* Dataset content:
==============================

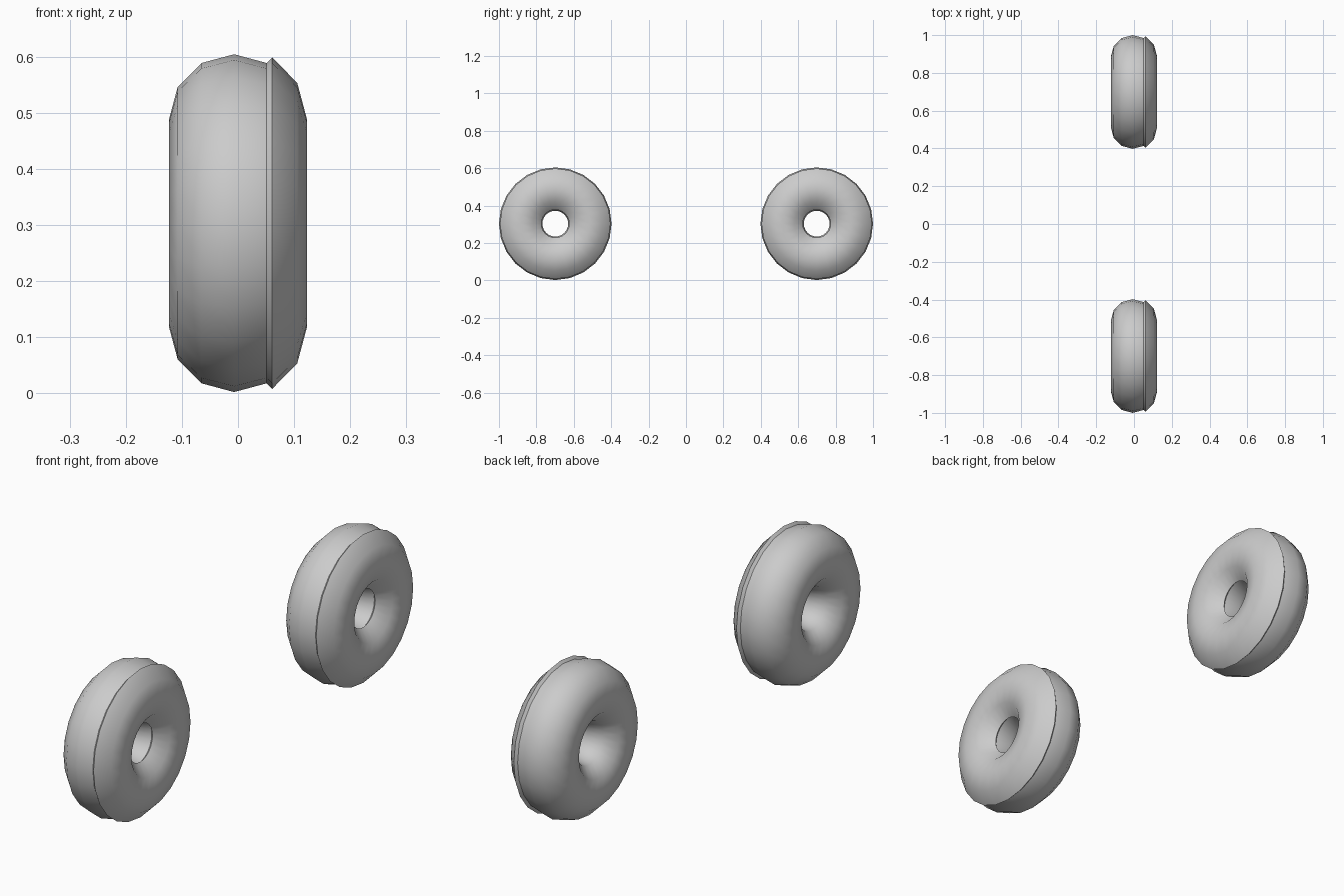
import bpy, bmesh
from math import sin, cos, pi, radians

if "Cube" in bpy.data.objects:
    bpy.data.objects.remove(bpy.data.objects["Cube"])

RING, MINOR, LIP = 0.185, 0.116, 0.014   # ring radius, tube radius, raised lip height
SEGS, SIDES = 24, 12


def tyre_profile():
    # 12-sided tube section; the +x side is raised outward with a hard step
    pts = []
    for k in range(SIDES):
        a = 2 * pi * k / SIDES            # measured from the outer rim toward +x
        x, r = -0.007 + MINOR * sin(a), RING + MINOR * cos(a)
        if k in (1, 5):                   # step edges
            n = radians(45 if k == 1 else 135)
            pair = [(x, r), (x + LIP * sin(n), r + LIP * cos(n))]
            pts += pair if k == 1 else pair[::-1]
        elif 1 < k < 5:                   # raised side wall
            pts.append((x + LIP * sin(a), r + LIP * cos(a)))
        else:
            pts.append((x, r))
    return pts


def make_wheel(name, y):
    # lathe the section around the x axis
    prof = tyre_profile()
    n = len(prof)
    bm = bmesh.new()
    rings = [[bm.verts.new((x, r * cos(2 * pi * i / SEGS), r * sin(2 * pi * i / SEGS)))
              for x, r in prof] for i in range(SEGS)]
    for i in range(SEGS):
        a, b = rings[i], rings[(i + 1) % SEGS]
        for j in range(n):
            k = (j + 1) % n
            bm.faces.new((a[j], a[k], b[k], b[j]))
    bmesh.ops.recalc_face_normals(bm, faces=bm.faces)
    mesh = bpy.data.meshes.new(name)
    bm.to_mesh(mesh)
    bm.free()
    obj = bpy.data.objects.new(name, mesh)
    bpy.context.collection.objects.link(obj)
    obj.location = (0, y, 0.303)
    bpy.ops.object.select_all(action='DESELECT')
    obj.select_set(True)
    bpy.context.view_layer.objects.active = obj
    bpy.ops.object.shade_smooth_by_angle(angle=radians(50))


# front and rear wheels
make_wheel("front_wheel", -0.699)
make_wheel("rear_wheel", 0.699)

==============================

Reproduce the data in full. Do not carry over any picture.

import bpy, bmesh
from math import sin, cos, pi, radians

if "Cube" in bpy.data.objects:
    bpy.data.objects.remove(bpy.data.objects["Cube"])

RING, MINOR, LIP = 0.185, 0.116, 0.014   # ring radius, tube radius, raised lip height
SEGS, SIDES = 24, 12


def tyre_profile():
    # 12-sided tube section; the +x side is raised outward with a hard step
    pts = []
    for k in range(SIDES):
        a = 2 * pi * k / SIDES            # measured from the outer rim toward +x
        x, r = -0.007 + MINOR * sin(a), RING + MINOR * cos(a)
        if k in (1, 5):                   # step edges
            n = radians(45 if k == 1 else 135)
            pair = [(x, r), (x + LIP * sin(n), r + LIP * cos(n))]
            pts += pair if k == 1 else pair[::-1]
        elif 1 < k < 5:                   # raised side wall
            pts.append((x + LIP * sin(a), r + LIP * cos(a)))
        else:
            pts.append((x, r))
    return pts


def make_wheel(name, y):
    # lathe the section around the x axis
    prof = tyre_profile()
    n = len(prof)
    bm = bmesh.new()
    rings = [[bm.verts.new((x, r * cos(2 * pi * i / SEGS), r * sin(2 * pi * i / SEGS)))
              for x, r in prof] for i in range(SEGS)]
    for i in range(SEGS):
        a, b = rings[i], rings[(i + 1) % SEGS]
        for j in range(n):
            k = (j + 1) % n
            bm.faces.new((a[j], a[k], b[k], b[j]))
    bmesh.ops.recalc_face_normals(bm, faces=bm.faces)
    mesh = bpy.data.meshes.new(name)
    bm.to_mesh(mesh)
    bm.free()
    obj = bpy.data.objects.new(name, mesh)
    bpy.context.collection.objects.link(obj)
    obj.location = (0, y, 0.303)
    bpy.ops.object.select_all(action='DESELECT')
    obj.select_set(True)
    bpy.context.view_layer.objects.active = obj
    bpy.ops.object.shade_smooth_by_angle(angle=radians(50))


# front and rear wheels
make_wheel("front_wheel", -0.699)
make_wheel("rear_wheel", 0.699)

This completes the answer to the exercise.